- _EXERCISE BRIEF_: Gather each line containing the string "points" from these entries.
··· AVAILABLE DATA
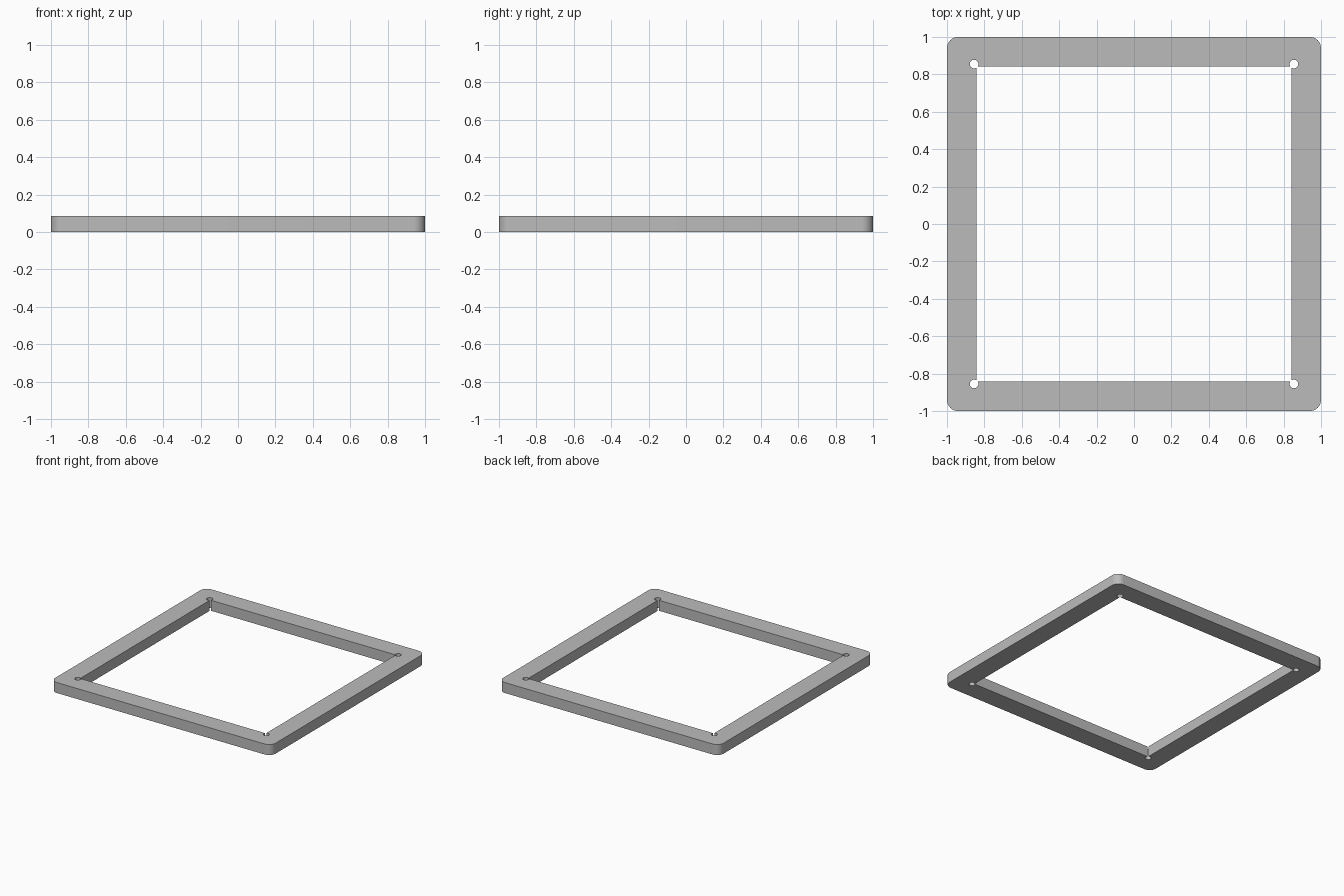
import bpy, bmesh
from math import cos, sin, acos, pi, radians

cube = bpy.data.objects.get("Cube")
if cube:
    bpy.data.objects.remove(cube, do_unlink=True)

HEIGHT = 0.086
OUTER, CORNER_R = 1.0, 0.06
INNER, HOLE_C, HOLE_R = 0.842, 0.855, 0.023

grey = bpy.data.materials.new("plain grey")
grey.use_nodes = True
colour = (0.5, 0.5, 0.5, 1)
grey.diffuse_color = colour
grey.node_tree.nodes["Principled BSDF"].inputs["Base Color"].default_value = colour


def four_arcs(centre, radius, start, end, steps):
    """Closed outline made of one arc at each corner of a square."""
    points = []
    for quarter in range(4):
        turn = quarter * pi / 2
        c, s = cos(turn), sin(turn)
        for i in range(steps + 1):
            a = start + (end - start) * i / steps
            x, y = centre + radius * cos(a), centre + radius * sin(a)
            points.append((c * x - s * y, s * x + c * y))
    return points


def add_loop(bm, points):
    verts = [bm.verts.new((x, y, 0)) for x, y in points]
    for i, v in enumerate(verts):
        bm.edges.new((v, verts[(i + 1) % len(verts)]))


bm = bmesh.new()
# Rounded outer edge
add_loop(bm, four_arcs(OUTER - CORNER_R, CORNER_R, 0, pi / 2, 12))
# Square opening with round relief holes in its corners
half_gap = acos((HOLE_C - INNER) / HOLE_R)
add_loop(bm, four_arcs(HOLE_C, HOLE_R, half_gap - pi, 3 * pi / 2 - half_gap, 32))

# Fill the flat ring and raise it to full thickness
bmesh.ops.triangle_fill(bm, use_beauty=True, edges=bm.edges[:], normal=(0, 0, 1))
raised = bmesh.ops.extrude_face_region(bm, geom=bm.faces[:], use_keep_orig=True)
top = [g for g in raised["geom"] if isinstance(g, bmesh.types.BMVert)]
bmesh.ops.translate(bm, vec=(0, 0, HEIGHT), verts=top)
bmesh.ops.recalc_face_normals(bm, faces=bm.faces[:])

mesh = bpy.data.meshes.new("square_frame")
bm.to_mesh(mesh)
bm.free()
mesh.materials.append(grey)
frame = bpy.data.objects.new("square_frame", mesh)
bpy.context.collection.objects.link(frame)

# Smooth round corners, sharp rims
bpy.ops.object.select_all(action="DESELECT")
frame.select_set(True)
bpy.context.view_layer.objects.active = frame
bpy.ops.object.shade_smooth_by_angle(angle=radians(30))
······
- _YOUR RESPONSE_:
    points = []
            points.append((c * x - s * y, s * x + c * y))
    return points
def add_loop(bm, points):
    verts = [bm.verts.new((x, y, 0)) for x, y in points]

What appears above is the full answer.